• _WHAT YOU NEED TO DO_: Go through the lines below. Copy those with "return".

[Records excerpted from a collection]

>>>

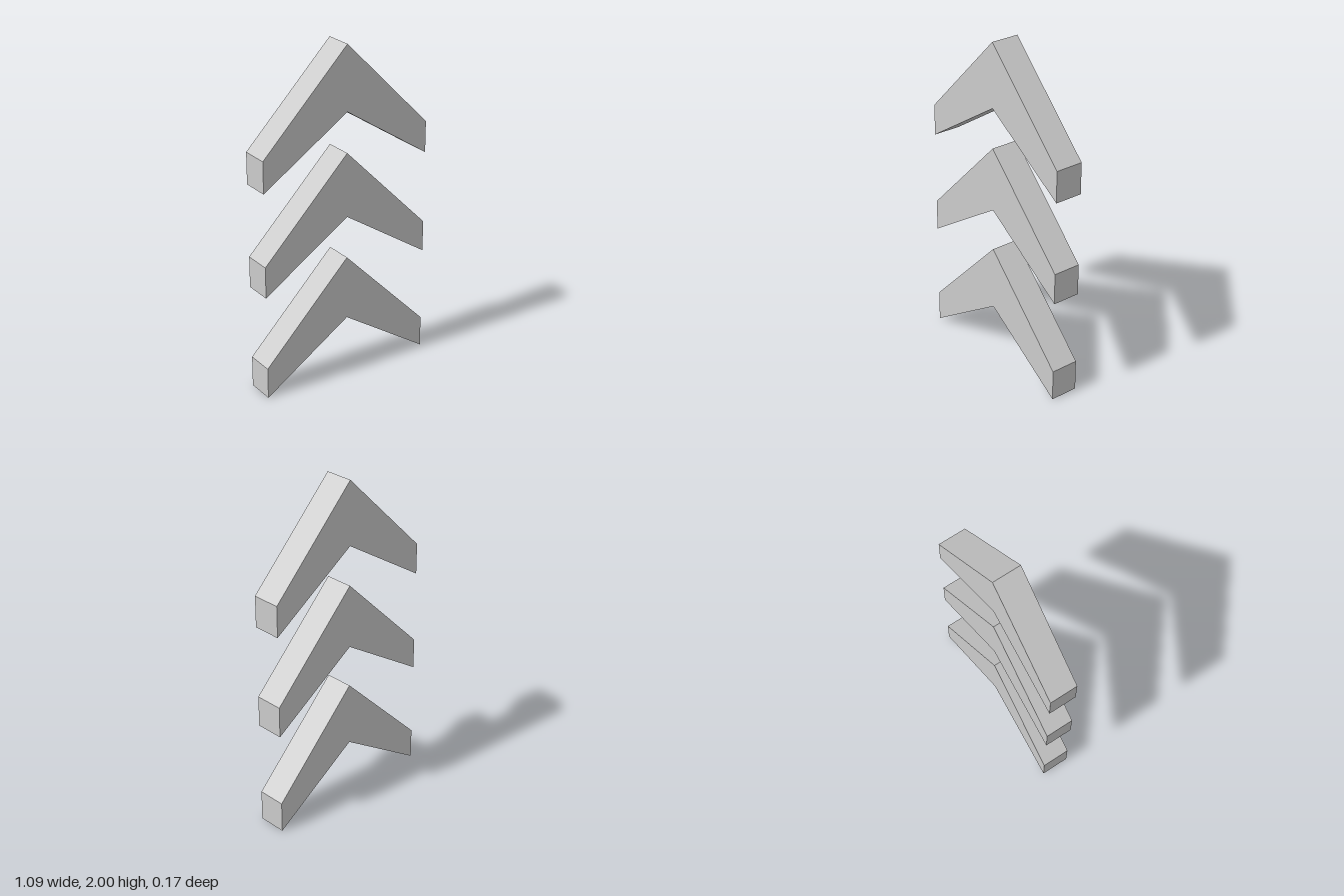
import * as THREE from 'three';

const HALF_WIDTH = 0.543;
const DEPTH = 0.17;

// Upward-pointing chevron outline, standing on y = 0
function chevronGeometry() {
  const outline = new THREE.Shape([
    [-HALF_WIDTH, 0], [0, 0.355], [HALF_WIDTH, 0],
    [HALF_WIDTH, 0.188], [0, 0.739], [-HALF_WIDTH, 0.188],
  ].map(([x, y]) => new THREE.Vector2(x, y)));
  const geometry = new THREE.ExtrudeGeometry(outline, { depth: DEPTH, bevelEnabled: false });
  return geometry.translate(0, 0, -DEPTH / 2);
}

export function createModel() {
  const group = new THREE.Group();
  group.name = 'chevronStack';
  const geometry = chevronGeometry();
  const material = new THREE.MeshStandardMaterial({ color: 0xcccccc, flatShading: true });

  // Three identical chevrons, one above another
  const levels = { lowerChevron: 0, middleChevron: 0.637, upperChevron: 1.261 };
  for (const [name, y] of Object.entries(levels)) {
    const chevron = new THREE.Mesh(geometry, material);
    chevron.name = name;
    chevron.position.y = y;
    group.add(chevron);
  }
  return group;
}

<<<

• _SOLVED PROBLEM_:
  return geometry.translate(0, 0, -DEPTH / 2);
  return group;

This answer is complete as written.